Well, in part due to the end of the the United Auto Workers (UAW) strike, job growth is expected to increase in November to 180,000 added jobs, up from 150,000 in October. This would reflect unemployment of 3.9% in November, unchanged from the month prior. Notably, average hourly wages are expected to grow at 4% over the month, slightly less than in October, per Bloomberg.
The markets are really eyeng a “Goldilocks” reading. That is, a jobs report that isn’t so hot that the Federal Reserve is tempted to raise rates again and not soft enough to suggest that a recession is imminent.
When jobs are strong, spending tends to follow suit, which in this case would actually be detrimental to the Fed’s 2% inflation goal. However, if unemployment is too weak, it would likely indicate that the country is on the precipice of a recession. That’s something no one wants.
Will Friday’s Jobs Report Trigger a Stock Market Crash?
Equity markets have shown some pensiveness ahead of this week’s jobs data release. The Nasdaq Composite and S&P 500 each fell between 0.5% and 1% on Monday.
There are a number of potential drivers behind yesterday’s dip. These include jobs uncertainty, Fed Chair Jerome Powell’s hawkish commentary last Friday, or simply traders testing last week’s high.
In a speech Friday, Powell offered a sharp counter to notions of rate cuts to come.
“It would be premature to conclude with confidence that we have achieved a sufficiently restrictive stance, or to speculate on when policy might ease,” Powell said in a speech at Spelman College. “While the lower inflation readings of the past few months are welcome, that progress must continue if we are to reach our 2% objective.”
Powell’s comments come as a pointed rebuke of the dovish narrative that has dominated the market in the wake of last week’s rosy Personal Consumption Expenditures (PCE) inflation report. While Powell’s statement has tempered expectations somewhat, Treasury traders are still pricing in a nearly 50% chance of a rate cut by March, according to the CME FedWatch tool.
Traders may also be showing some technical resistance to the strength in stocks recently. Indeed, after dipping in October, equities have been rallying, recovering losses and then some. In fact, the S&P and Nasdaq closed at their highest levels all year on Friday, capping off five-straight weeks of gains.

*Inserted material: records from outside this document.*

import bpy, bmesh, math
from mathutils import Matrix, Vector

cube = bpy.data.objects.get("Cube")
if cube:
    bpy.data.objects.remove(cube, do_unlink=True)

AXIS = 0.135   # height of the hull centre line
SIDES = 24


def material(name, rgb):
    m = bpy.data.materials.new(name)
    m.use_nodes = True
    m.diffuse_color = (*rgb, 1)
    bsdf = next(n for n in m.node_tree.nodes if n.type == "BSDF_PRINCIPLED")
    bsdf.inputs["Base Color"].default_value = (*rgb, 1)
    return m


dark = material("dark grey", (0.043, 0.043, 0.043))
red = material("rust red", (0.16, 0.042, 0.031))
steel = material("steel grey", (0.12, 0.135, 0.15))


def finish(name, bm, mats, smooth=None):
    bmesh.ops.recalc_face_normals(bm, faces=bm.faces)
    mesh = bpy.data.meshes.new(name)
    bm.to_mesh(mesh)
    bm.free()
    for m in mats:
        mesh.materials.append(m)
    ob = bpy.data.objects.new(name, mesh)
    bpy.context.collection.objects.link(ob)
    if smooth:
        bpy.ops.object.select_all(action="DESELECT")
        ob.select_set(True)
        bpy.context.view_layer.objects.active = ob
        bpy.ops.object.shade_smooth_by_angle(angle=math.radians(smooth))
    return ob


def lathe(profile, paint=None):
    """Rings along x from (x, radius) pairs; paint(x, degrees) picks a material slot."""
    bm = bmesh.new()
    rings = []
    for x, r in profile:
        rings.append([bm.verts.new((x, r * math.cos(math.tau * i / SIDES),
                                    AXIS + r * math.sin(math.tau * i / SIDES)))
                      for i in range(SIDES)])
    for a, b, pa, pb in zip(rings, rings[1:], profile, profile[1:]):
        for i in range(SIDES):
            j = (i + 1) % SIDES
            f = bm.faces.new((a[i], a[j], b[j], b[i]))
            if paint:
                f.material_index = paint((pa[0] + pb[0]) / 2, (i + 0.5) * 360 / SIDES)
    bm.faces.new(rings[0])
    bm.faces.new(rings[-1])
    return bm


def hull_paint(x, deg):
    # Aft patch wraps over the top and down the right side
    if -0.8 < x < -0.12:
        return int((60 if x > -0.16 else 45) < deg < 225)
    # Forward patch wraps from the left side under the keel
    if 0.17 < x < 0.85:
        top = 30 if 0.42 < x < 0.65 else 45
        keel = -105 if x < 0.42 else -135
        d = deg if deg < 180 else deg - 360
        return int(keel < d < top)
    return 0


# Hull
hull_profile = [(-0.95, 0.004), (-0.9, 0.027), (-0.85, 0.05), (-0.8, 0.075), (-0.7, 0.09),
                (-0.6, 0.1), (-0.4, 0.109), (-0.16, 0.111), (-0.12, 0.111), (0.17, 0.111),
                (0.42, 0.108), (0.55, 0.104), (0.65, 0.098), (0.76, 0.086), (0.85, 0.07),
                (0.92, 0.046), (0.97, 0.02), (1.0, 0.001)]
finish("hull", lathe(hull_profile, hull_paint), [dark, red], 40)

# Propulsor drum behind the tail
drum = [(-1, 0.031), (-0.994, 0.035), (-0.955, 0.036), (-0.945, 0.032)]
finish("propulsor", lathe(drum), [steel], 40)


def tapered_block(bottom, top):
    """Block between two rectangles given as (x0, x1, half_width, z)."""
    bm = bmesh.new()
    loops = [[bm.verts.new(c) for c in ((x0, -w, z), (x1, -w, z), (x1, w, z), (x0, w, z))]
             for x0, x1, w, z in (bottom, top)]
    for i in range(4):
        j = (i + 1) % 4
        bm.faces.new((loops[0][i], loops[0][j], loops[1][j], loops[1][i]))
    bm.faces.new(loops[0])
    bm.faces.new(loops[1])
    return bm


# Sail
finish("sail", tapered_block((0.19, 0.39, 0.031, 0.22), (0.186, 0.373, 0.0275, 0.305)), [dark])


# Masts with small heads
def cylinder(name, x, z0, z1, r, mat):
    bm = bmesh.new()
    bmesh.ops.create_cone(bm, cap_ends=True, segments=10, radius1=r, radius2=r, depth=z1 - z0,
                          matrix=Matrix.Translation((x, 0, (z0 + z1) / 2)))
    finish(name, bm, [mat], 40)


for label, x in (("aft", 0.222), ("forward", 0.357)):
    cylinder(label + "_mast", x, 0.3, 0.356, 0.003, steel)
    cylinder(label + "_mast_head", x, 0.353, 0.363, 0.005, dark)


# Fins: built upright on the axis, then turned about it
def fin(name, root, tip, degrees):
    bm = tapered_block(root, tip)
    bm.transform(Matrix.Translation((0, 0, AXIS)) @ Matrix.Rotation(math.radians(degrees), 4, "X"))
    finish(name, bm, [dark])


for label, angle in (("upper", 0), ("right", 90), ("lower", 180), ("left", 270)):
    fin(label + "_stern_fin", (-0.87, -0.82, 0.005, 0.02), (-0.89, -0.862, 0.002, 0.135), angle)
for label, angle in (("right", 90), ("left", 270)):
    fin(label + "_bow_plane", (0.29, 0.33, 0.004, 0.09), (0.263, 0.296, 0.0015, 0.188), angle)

On the date of publication, Shrey Dua did not hold (either directly or indirectly) any positions in the securities mentioned in this article. The opinions expressed in this article are those of the writer, subject to the InvestorPlace.com Publishing Guidelines.